The next step was to enter into whitelist and data-sharing agreements with direct competitors such as Pinterest and Foursquare, as well as with apps that generated large amounts of user data through engagement, such as Tinder, cutting off those competitors’ access to Facebook’s core platform APIs if they did not share their social data.
The plaintiffs allege that Facebook then went after direct competitors that did not rely on its social data and user base by revoking their ability to use its platform and banning them from buying its social data via advertising. WeChat and Line were cited as examples.
Finally, the suit contends that Facebook used mobile surveillance technology from Onavo, a company it acquired in October 2013, to determine the severity of the threats posed by Instagram and WhatsApp before “moving forcibly to acquire both companies,” in September 2012 and February 2014, respectively.
Pierce Bainbridge partner Yavar Bathaee, co-lead counsel to the plaintiffs, said in an email, “Facebook faced an existential threat from mobile apps and, while it could have responded by competing on the merits, it instead chose to use its might to intentionally eliminate its competition. Facebook deliberately leveraged its developer platform, an infrastructure of spyware and surveillance and its economic power, to destroy or acquire anyone that competed with it.”
The lawsuit comes at a time when tech companies are under scrutiny from lawmakers and governmental agencies.
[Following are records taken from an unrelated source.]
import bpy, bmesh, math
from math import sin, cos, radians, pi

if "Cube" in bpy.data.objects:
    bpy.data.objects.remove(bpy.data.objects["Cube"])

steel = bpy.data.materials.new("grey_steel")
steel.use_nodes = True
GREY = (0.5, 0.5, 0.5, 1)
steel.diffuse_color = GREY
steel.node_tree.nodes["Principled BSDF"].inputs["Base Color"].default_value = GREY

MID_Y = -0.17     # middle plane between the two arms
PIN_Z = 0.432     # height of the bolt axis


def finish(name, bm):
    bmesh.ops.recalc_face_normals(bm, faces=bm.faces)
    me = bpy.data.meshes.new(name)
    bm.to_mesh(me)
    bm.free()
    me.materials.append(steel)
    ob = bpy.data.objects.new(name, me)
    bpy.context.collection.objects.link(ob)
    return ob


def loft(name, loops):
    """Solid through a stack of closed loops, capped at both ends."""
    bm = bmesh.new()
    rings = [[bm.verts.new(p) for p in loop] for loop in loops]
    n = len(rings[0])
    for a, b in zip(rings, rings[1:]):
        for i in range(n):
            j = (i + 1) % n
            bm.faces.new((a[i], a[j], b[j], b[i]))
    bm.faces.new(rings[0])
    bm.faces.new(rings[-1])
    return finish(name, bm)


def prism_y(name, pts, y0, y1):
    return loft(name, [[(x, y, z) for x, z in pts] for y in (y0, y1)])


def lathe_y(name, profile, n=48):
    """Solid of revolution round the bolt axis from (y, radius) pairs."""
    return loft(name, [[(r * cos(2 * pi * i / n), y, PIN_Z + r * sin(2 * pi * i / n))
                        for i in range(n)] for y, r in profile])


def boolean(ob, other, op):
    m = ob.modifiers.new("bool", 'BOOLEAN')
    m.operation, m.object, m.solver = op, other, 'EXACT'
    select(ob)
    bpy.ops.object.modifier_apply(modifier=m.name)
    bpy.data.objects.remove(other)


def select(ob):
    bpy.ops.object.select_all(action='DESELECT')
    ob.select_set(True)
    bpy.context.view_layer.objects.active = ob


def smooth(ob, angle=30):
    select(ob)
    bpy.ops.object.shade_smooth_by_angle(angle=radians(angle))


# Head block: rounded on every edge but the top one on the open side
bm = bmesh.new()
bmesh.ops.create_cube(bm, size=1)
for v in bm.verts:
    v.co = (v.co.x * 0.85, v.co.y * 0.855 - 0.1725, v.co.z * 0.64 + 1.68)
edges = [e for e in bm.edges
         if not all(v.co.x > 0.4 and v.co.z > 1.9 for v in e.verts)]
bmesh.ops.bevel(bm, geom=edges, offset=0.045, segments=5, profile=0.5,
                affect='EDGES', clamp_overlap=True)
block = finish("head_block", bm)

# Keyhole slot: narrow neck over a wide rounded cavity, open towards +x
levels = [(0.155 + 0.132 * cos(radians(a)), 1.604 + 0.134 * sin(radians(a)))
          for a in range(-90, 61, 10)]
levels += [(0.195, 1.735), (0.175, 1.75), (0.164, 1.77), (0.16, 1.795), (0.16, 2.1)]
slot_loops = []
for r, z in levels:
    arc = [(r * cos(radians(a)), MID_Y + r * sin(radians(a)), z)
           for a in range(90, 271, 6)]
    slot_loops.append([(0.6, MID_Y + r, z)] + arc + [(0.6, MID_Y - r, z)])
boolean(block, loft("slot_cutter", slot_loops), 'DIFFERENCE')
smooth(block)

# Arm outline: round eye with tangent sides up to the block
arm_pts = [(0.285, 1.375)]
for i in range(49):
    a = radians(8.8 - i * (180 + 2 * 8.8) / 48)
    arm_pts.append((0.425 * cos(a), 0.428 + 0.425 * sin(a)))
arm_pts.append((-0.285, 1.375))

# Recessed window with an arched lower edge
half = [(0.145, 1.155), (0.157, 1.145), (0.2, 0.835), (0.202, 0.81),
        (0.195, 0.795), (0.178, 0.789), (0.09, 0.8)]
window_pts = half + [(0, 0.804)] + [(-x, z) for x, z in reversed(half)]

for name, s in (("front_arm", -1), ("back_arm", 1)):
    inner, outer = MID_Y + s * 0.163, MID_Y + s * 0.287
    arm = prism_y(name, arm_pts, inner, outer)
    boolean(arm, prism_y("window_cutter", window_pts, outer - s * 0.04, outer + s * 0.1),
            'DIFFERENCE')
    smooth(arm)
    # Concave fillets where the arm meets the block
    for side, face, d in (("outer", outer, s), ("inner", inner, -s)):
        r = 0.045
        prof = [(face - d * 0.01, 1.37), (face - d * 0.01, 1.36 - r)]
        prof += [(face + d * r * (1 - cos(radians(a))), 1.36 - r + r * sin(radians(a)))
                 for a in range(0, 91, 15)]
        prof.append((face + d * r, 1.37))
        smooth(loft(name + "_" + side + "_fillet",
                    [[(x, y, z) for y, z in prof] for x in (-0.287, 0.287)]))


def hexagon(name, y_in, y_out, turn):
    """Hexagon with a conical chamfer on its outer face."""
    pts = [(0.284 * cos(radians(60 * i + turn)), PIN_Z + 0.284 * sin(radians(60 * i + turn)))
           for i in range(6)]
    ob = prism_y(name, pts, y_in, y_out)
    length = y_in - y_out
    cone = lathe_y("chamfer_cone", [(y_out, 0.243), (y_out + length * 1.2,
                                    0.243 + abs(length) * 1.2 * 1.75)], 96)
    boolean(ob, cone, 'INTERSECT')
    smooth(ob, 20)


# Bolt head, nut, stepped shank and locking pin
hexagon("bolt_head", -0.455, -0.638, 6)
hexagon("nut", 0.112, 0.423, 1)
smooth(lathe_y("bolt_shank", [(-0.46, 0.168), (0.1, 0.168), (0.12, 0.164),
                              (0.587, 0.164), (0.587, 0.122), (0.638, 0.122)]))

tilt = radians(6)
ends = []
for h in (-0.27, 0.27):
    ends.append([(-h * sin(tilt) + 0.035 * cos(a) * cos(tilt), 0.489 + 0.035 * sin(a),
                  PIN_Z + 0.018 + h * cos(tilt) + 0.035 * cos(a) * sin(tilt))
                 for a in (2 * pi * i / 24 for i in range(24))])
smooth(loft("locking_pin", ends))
In October, 47 state attorneys general, led by New York’s Letitia James, began investigating the social network “to determine whether Facebook’s actions stifled competition and put users at risk.”
This followed July’s Congressional hearings where Facebook, Google, Apple and Amazon were dragged to Washington, D.C. to face House committees about anticompetitive behavior.
“Congress and antitrust enforcers allowed these firms to regulate themselves with little oversight,” said Rep. David Cicilline (D-R.I.), the antitrust committee’s chairman, during his opening remarks. “As a result, the internet has become increasingly concentrated, less open, and growingly hostile to innovation and entrepreneurship.”
Thursday’s class-action lawsuit describes Facebook’s plan to integrate the messaging infrastructure of Facebook, Instagram and WhatsApp as “deliberately intended to avoid regulatory divestiture of assets, to consolidate the geographic regions it controls through its various apps and to finally flex the market power it acquired through those mergers.”
The lawsuit emerged after NBC News published a trove of internal Facebook documents that, according to the lawsuit, “laid bare the truth about defendants’ scheme.”